╭─ SOURCE DATA

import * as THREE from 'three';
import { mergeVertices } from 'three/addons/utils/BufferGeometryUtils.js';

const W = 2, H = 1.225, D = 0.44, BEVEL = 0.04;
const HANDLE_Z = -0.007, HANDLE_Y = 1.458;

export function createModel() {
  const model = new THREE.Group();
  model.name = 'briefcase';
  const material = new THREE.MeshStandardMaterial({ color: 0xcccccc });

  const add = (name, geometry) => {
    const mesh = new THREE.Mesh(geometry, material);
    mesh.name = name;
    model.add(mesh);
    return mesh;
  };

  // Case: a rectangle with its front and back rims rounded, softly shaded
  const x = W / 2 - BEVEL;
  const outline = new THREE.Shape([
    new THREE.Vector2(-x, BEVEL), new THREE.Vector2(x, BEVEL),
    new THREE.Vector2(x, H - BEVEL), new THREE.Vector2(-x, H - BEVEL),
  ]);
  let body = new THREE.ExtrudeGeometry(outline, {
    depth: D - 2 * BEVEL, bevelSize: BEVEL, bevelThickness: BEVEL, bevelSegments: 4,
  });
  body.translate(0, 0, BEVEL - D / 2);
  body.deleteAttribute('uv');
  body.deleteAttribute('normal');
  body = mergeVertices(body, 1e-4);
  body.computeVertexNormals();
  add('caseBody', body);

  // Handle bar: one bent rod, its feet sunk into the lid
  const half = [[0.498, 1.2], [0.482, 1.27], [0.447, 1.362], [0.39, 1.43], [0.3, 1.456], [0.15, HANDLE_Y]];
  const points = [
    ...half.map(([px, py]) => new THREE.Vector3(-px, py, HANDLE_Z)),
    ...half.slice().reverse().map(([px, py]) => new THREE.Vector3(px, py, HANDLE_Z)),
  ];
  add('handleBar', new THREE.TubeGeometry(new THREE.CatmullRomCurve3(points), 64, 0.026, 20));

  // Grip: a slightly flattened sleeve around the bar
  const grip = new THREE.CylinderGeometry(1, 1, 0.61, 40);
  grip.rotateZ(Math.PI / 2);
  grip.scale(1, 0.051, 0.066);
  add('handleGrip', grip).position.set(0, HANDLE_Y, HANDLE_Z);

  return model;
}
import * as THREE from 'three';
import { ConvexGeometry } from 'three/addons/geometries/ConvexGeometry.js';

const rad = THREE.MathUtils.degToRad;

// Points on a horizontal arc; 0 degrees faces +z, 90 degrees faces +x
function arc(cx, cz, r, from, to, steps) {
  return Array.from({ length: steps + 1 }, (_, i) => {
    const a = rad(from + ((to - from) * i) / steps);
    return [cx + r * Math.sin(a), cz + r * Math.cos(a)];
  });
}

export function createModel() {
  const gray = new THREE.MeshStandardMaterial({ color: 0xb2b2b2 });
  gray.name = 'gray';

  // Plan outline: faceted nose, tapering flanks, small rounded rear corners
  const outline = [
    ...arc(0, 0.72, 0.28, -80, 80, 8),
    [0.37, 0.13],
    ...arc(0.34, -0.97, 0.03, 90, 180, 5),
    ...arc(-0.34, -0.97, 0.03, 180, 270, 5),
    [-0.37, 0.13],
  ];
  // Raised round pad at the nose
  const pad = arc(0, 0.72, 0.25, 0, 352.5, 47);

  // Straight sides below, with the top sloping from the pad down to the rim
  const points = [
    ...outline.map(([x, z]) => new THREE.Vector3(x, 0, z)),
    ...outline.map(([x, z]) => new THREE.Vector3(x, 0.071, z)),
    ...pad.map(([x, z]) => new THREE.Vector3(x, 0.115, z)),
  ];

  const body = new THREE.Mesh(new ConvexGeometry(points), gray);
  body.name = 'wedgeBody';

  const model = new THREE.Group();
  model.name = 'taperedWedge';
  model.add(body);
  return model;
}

╰─

EXERCISE
Each line of the entries where the string "MeshStandardMaterial" occurs should be shown.

SOLUTION FOR THIS PROBLEM
  const material = new THREE.MeshStandardMaterial({ color: 0xcccccc });
  const gray = new THREE.MeshStandardMaterial({ color: 0xb2b2b2 });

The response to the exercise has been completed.